**Required action:** Among the entries below, how many lines contain the string "rings"? Only the number is wanted.

Stored data
★ ★ ★ ★

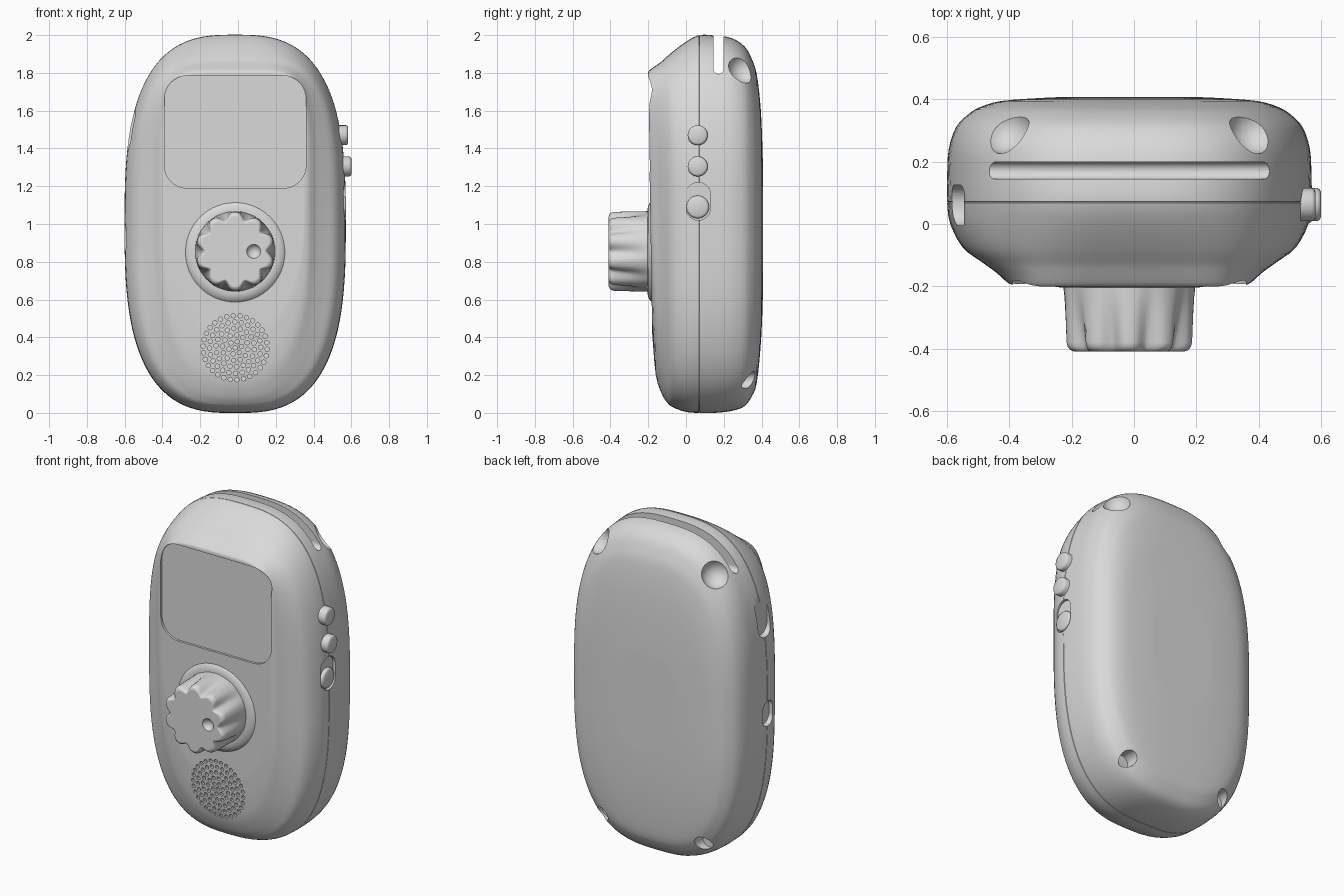
import bpy, bmesh, math
from mathutils import Matrix

if "Cube" in bpy.data.objects:
    bpy.data.objects.remove(bpy.data.objects["Cube"])

grey = bpy.data.materials.new("light_grey")
grey.diffuse_color = (0.7, 0.7, 0.7, 1)
grey.use_nodes = True
grey.node_tree.nodes["Principled BSDF"].inputs["Base Color"].default_value = grey.diffuse_color
CX = -0.015
N = 2.85  # squareness of the outline


def make(name, bm, angle=40):
    bmesh.ops.remove_doubles(bm, verts=bm.verts, dist=1e-5)
    bmesh.ops.recalc_face_normals(bm, faces=bm.faces)
    me = bpy.data.meshes.new(name)
    bm.to_mesh(me)
    bm.free()
    me.materials.append(grey)
    ob = bpy.data.objects.new(name, me)
    bpy.context.scene.collection.objects.link(ob)
    smooth(me, angle)
    return ob


def smooth(me, angle):
    me.polygons.foreach_set("use_smooth", [True] * len(me.polygons))
    me.set_sharp_from_angle(angle=math.radians(angle))


def loft(bm, rings):
    loops = [[bm.verts.new(p) for p in r] for r in rings]
    for a, b in zip(loops, loops[1:]):
        for i in range(len(a)):
            j = (i + 1) % len(a)
            bm.faces.new((a[i], a[j], b[j], b[i]))
    bm.faces.new(loops[0])
    bm.faces.new(loops[-1])


def rrect(cu, cv, w, h, r, seg=10):
    pts = []
    for k, (su, sv) in enumerate(((1, 1), (-1, 1), (-1, -1), (1, -1))):
        for i in range(seg + 1):
            t = math.pi / 2 * (k + i / seg)
            p = (cu + su * (w / 2 - r) + r * math.cos(t),
                 cv + sv * (h / 2 - r) + r * math.sin(t))
            if not pts or math.dist(p, pts[-1]) > 1e-5:
                pts.append(p)
    if math.dist(pts[0], pts[-1]) < 1e-5:
        pts.pop()
    return pts


def prism(bm, pts, axis, lo, hi):
    place = (lambda u, v, d: (u, d, v)) if axis == 'y' else (lambda u, v, d: (d, u, v))
    loft(bm, [[place(u, v, d) for u, v in pts] for d in (lo, hi)])


def ball(bm, centre, r):
    bmesh.ops.create_uvsphere(bm, u_segments=32, v_segments=20, radius=r,
                              matrix=Matrix.Translation(centre))


def cut(ob, bm, angle):
    tool = make("cutter", bm)
    tool.hide_render = True
    mod = ob.modifiers.new("cut", 'BOOLEAN')
    mod.object, mod.operation, mod.solver = tool, 'DIFFERENCE', 'EXACT'
    dg = bpy.context.evaluated_depsgraph_get()
    me = bpy.data.meshes.new_from_object(ob.evaluated_get(dg))
    ob.modifiers.clear()
    ob.data = me
    smooth(me, angle)
    bpy.data.objects.remove(tool)
    wn = ob.modifiers.new("normals", 'WEIGHTED_NORMAL')
    wn.keep_sharp = True


# Body sections, front to back: y at top, y at bottom, half width,
# z bottom, z top, roundness of upper half, roundness of lower half
SECTIONS = [
    (-.201, -.179, .365, .42, 1.79, 7, 2.3),
    (-.197, -.160, .392, .20, 1.81, 6, 2.5),
    (-.165, -.128, .43, .10, 1.835, 5, 2.65),
    (-.13, -.10, .478, .055, 1.86, 4.2, 2.75),
    (-.08, -.07, .535, .03, 1.905, 3.5, N),
    (0, 0, .575, .005, 1.965, 3, N),
    (.07, .07, .585, 0, 2, N, N),
    (.15, .15, .585, 0, 1.998, N, N),
    (.24, .24, .58, .01, 1.985, N, N),
    (.31, .31, .557, .035, 1.94, N, N),
    (.35, .35, .52, .09, 1.87, N, N),
    (.375, .375, .48, .16, 1.79, N, N),
    (.395, .395, .41, .35, 1.62, N, N),
    (.405, .405, .28, .55, 1.40, N, N),
    (.408, .408, .20, .70, 1.25, N, N),
]


def section(yt, yb, a, z0, z1, nt, nb, count=112):
    pts = []
    for i in range(count):
        t = 2 * math.pi * i / count
        c, s = math.cos(t), math.sin(t)
        n = nt if s >= 0 else nb
        x = math.copysign(abs(c) ** (2 / n), c) * a
        z = (z0 + z1) / 2 + math.copysign(abs(s) ** (2 / n), s) * (z1 - z0) / 2
        pts.append((CX + x, yb + (yt - yb) * (z - z0) / (z1 - z0), z))
    return pts


def catmull(p0, p1, p2, p3, t):
    return tuple(.5 * (2 * b + (c - a) * t + (2 * a - 5 * b + 4 * c - d) * t * t
                       + (3 * b - a - 3 * c + d) * t ** 3)
                 for a, b, c, d in zip(p0, p1, p2, p3))


rings = []
last = len(SECTIONS) - 1
for i in range(last):
    q = [SECTIONS[min(max(i + k, 0), last)] for k in (-1, 0, 1, 2)]
    if i == 6:  # seam groove between the two shells
        for dy, d in ((-.002, 0), (0, .004), (.002, 0)):
            rings.append(section(.07 + dy, .07 + dy, .585 - d, d, 2 - d, N, N))
    for t in (0, 1 / 3, 2 / 3):
        if not (i == 6 and t == 0):
            rings.append(section(*catmull(*q, t)))
rings.append(section(*SECTIONS[-1]))
bm = bmesh.new()
loft(bm, rings)
body = make("body", bm)

# Everything cut out of the body
bm = bmesh.new()
prism(bm, rrect(CX, 1.4875, .75, .595, .12), 'y', -.5, -.178)         # screen
prism(bm, rrect(.172, 2.045, .055, .50, .0274), 'x', -1, 1)           # top slot
prism(bm, rrect(.06, 1.51, .13, .23, .06), 'x', -.9, -.545)           # upper port
prism(bm, rrect(.06, .93, .11, .15, .05), 'x', -.9, -.565)            # lower port
prism(bm, rrect(.065, 1.12, .13, .20, .0649), 'x', .552, .9)          # switch well
for s in (-1, 1):
    ball(bm, (CX + s * .405, .31, 1.83), .085)                        # upper dimples
    prism(bm, rrect(CX + s * .34, .175, .09, .09, .045), 'y', .28, .6)  # screw holes
for k in range(6):                                                    # speaker holes
    for j in range(max(1, 6 * k)):
        t = 2 * math.pi * j / max(1, 6 * k) + .2 * k
        u, v = CX + .034 * k * math.cos(t), .345 + .034 * k * math.sin(t)
        prism(bm, rrect(u, v, .024, .024, .012, 2), 'y', -.5, -.142)
cut(body, bm, 42)


def disc_ring(centre, axis, d, r, wave=0.0, count=120):
    pts = []
    for i in range(count):
        t = 2 * math.pi * i / count
        rr = r - wave * (.5 + .5 * math.cos(10 * t)) ** 1.6
        u, v = centre[0] + rr * math.cos(t), centre[1] + rr * math.sin(t)
        pts.append((u, d, v) if axis == 'y' else (d, u, v))
    return pts


# Low collar blending the knob into the body
bm = bmesh.new()
loft(bm, [disc_ring((CX, .855), 'y', d, r) for d, r in
          ((-.15, .29), (-.18, .27), (-.192, .256), (-.201, .24), (-.204, .22))])
make("knob_collar", bm, 60)

# Fluted knob with finger dimple
bm = bmesh.new()
loft(bm, [disc_ring((CX, .855), 'y', d, r, w) for d, r, w in
          ((-.15, .2125, 0), (-.215, .2125, .002), (-.30, .211, .018), (-.38, .209, .034),
           (-.395, .205, .035), (-.405, .196, .033), (-.41, .182, .028))])
knob = make("knob", bm, 50)
bm = bmesh.new()
ball(bm, (.083, -.425, .855), .04)
cut(knob, bm, 50)

# Side buttons and slide switch
for name, z, x, r in (("upper_button", 1.47, .583, .053),
                      ("lower_button", 1.305, .60, .053),
                      ("slide_switch", 1.09, .573, .06)):
    bm = bmesh.new()
    loft(bm, [disc_ring((.062, z), 'x', d, rr, 0, 40) for d, rr in
              ((.48, r), (x - .012, r), (x - .004, r - .004), (x, r - .012))])
    make(name, bm, 50)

★ ★ ★ ★

**Answer space:** 7